Working Canadians give companies mediocre marks for community service

Nearly eight in ten employed Canadians would participate in company community projects if their workplaces provided time off to volunteer.

Toronto, June 18, 2013 – Two thirds of working Canadians (67 per cent) believe their companies should be doing more to support communities, according to a new national survey commissioned by Big Brothers Big Sisters of Canada.

The study, conducted by Ipsos Reid, found that 43 per cent of employees rate their company as not being committed to community service. In addition, nearly eight in ten surveyed (87 per cent) agreed that business leaders should be more proactive in promoting civic engagement.

Among those polled, only 23 per cent had participated in a company-sponsored community event or project, yet 77 per cent said they would participate if their workplace provided time off to volunteer. Nearly eight in ten (77 per cent) also want their workplace to offer formal time-release programs and other incentives to volunteer.

“Working Canadians clearly want their employers to be civically engaged and help them give back to their communities,” says Bruce MacDonald, president and CEO of Big Brothers Big Sisters of Canada. “This research strongly suggests that rates of employee volunteerism would spike sharply if many more companies offered incentives to volunteer. Imagine what could happen in communities across Canada if employee volunteerism were to surge. The societal value created would be enormous.”

Companies offering incentives to volunteer in the minority

  • 19 per cent of employees surveyed reported that their workplace allows time off to volunteer.
  • 12 per cent said their company offers “micro-volunteering”, a form of company-sponsored civic engagement giving employees time off to work on a community project as a team.
  • 20 per cent indicated that their company matches contributions of money or time made by employees.

A strong majority of working Canadians believe that companies benefit economically from robust civic engagement policies. Eighty-two per cent of those polled say companies that prioritize community involvement by employees gain from higher morale, greater productivity and deeper customer loyalty.

The vast majority (81 per cent) also think that offering time off to volunteer builds pride and makes it easier to attract and keep the best employees. Moreover, more than eight in ten working Canadians (85 per cent) believe that companies should encourage their employees to develop a healthy work-life balance through participation in company-organized volunteerism programs.

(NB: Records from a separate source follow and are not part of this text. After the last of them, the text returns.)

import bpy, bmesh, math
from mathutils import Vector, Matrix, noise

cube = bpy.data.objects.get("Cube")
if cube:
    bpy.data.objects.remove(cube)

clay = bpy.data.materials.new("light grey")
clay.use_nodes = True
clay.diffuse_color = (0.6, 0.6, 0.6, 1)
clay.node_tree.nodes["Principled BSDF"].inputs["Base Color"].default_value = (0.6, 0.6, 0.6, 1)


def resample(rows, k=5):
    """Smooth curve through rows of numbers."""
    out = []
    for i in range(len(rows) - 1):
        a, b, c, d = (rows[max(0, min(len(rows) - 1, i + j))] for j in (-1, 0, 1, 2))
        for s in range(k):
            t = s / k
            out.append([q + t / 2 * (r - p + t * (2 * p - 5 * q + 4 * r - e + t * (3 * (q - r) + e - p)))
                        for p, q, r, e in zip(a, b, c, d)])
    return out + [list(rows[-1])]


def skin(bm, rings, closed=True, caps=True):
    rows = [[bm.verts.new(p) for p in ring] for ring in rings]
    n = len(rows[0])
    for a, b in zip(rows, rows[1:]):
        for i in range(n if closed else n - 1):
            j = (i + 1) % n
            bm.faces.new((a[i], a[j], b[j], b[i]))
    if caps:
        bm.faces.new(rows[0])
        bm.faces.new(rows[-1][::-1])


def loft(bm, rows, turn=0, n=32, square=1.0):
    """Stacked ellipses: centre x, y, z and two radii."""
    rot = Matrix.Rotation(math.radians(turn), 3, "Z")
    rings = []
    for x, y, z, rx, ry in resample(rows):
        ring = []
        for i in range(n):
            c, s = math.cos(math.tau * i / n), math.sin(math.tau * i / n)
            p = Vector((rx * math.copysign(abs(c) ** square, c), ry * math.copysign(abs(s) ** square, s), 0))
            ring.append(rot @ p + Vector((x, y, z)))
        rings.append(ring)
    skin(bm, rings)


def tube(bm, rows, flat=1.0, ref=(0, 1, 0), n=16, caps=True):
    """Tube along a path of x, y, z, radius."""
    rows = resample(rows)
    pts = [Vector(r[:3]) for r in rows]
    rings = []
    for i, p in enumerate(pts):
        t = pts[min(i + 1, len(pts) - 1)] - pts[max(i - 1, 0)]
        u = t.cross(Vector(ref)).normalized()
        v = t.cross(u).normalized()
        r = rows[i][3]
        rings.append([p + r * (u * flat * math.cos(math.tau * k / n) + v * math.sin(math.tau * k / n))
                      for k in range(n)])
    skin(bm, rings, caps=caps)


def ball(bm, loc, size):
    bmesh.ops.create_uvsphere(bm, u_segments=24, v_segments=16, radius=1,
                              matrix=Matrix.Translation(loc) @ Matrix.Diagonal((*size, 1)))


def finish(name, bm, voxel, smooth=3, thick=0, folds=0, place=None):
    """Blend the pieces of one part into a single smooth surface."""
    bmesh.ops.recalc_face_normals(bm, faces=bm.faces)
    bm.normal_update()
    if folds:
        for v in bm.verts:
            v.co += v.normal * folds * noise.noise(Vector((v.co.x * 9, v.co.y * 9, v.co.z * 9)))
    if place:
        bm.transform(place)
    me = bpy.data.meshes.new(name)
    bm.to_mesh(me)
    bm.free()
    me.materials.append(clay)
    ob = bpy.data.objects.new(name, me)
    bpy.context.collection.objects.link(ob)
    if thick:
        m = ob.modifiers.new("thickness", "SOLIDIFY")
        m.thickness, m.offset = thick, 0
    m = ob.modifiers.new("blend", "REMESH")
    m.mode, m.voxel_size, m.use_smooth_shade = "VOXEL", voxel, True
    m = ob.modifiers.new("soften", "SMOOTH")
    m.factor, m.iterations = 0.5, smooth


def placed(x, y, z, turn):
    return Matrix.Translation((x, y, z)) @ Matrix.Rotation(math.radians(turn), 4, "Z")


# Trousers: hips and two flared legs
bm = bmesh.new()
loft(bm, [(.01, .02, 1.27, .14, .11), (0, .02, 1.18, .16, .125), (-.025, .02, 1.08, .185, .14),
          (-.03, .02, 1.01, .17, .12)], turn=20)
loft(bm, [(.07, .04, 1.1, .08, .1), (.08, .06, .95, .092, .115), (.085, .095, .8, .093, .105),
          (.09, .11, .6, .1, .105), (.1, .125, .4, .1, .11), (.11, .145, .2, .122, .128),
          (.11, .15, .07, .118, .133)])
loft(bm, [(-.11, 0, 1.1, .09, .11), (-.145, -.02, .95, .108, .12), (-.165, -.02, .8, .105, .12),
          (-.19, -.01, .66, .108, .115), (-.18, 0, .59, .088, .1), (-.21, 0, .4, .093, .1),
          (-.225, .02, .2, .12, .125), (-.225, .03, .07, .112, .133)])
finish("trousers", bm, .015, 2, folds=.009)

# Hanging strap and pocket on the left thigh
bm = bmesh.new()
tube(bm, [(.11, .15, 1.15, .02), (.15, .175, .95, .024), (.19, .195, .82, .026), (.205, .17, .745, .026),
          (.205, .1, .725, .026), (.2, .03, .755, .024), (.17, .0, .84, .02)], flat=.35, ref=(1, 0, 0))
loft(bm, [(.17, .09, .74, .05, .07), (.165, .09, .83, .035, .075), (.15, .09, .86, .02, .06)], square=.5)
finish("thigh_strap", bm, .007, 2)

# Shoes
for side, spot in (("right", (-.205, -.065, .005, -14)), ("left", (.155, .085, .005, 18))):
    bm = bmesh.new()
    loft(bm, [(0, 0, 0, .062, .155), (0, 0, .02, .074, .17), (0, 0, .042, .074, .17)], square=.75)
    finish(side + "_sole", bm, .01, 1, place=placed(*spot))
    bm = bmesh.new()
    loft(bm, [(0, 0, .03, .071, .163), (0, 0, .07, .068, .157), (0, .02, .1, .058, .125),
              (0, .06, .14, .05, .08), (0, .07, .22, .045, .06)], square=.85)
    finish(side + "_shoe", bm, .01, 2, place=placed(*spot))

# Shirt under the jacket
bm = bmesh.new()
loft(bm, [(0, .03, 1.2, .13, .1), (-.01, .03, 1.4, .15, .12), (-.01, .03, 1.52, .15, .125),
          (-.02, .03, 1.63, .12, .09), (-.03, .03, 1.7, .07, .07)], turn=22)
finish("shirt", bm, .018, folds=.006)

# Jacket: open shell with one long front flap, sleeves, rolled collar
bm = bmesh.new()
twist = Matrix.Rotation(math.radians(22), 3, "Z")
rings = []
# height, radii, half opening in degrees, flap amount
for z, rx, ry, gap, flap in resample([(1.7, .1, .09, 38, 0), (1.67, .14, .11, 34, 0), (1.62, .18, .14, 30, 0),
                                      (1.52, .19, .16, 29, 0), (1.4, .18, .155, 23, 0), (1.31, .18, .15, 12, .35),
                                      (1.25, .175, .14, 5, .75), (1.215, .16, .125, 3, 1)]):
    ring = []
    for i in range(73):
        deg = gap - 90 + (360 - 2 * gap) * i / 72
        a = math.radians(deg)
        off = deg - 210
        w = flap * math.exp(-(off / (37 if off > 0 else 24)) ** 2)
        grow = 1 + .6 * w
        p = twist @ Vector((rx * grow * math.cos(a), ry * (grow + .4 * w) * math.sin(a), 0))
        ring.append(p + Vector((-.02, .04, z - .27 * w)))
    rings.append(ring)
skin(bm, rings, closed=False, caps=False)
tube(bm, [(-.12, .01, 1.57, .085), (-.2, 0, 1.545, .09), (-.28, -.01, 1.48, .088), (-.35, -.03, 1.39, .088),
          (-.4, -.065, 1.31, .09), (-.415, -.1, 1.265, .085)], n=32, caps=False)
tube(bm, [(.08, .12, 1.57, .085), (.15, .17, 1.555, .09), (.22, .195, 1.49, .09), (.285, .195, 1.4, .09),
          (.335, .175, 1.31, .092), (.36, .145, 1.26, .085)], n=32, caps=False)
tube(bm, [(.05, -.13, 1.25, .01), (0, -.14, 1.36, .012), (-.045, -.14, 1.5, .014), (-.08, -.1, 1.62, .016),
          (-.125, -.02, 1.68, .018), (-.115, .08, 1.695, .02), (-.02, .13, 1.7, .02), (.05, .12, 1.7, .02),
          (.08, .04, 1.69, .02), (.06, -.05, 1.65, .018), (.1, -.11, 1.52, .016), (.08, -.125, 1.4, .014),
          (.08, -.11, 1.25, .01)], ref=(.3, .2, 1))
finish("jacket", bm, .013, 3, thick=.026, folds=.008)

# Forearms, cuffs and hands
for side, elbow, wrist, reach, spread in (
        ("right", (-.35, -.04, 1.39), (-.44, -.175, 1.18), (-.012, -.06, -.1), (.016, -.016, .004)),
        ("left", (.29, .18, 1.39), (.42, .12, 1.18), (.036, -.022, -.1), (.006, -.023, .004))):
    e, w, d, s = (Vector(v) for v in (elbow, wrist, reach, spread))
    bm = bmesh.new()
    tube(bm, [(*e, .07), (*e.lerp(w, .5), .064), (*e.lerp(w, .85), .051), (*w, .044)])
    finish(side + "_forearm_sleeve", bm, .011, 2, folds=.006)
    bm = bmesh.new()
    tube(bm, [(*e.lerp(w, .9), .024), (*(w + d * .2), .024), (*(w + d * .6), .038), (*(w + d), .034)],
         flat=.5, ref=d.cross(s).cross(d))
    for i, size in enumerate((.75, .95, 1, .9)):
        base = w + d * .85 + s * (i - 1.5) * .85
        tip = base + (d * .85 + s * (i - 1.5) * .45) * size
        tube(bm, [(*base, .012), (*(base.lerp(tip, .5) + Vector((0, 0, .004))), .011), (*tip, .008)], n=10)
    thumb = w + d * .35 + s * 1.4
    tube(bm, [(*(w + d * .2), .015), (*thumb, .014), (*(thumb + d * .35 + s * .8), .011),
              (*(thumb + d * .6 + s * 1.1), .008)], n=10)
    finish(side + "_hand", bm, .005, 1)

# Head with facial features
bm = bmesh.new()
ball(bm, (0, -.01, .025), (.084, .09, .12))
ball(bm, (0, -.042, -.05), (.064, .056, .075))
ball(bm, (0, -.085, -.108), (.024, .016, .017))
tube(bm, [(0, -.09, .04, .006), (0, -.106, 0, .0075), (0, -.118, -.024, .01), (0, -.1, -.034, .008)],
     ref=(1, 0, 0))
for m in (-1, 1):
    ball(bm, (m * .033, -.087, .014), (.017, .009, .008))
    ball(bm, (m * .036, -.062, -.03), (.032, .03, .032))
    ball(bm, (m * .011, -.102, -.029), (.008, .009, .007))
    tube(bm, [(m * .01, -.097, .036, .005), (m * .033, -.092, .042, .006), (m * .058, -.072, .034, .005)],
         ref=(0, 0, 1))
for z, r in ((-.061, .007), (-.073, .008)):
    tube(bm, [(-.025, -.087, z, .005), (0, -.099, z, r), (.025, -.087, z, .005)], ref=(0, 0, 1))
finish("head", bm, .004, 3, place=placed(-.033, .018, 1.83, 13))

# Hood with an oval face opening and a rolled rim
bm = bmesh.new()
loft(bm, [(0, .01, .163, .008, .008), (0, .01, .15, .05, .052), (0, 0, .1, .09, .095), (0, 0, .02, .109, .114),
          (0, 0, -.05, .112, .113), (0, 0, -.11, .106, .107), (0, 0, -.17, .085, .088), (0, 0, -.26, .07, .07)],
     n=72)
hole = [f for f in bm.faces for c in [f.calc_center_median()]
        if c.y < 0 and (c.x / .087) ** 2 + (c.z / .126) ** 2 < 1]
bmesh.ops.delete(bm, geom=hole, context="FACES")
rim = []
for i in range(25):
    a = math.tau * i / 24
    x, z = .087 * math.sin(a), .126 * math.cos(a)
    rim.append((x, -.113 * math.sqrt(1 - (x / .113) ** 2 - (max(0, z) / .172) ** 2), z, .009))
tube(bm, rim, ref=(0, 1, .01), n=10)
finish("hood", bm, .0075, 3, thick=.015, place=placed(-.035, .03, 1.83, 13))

“Workplace incentives to volunteer are a powerful force for good,” says MacDonald. “If businesses were to broadly offer work-release opportunities to their employees, Big Brothers Big Sisters, which relies on volunteers, would be able to help hundreds of children and teenagers on waiting lists for a volunteer mentor. The service capabilities of all volunteer-based community organizations would be greatly enhanced.”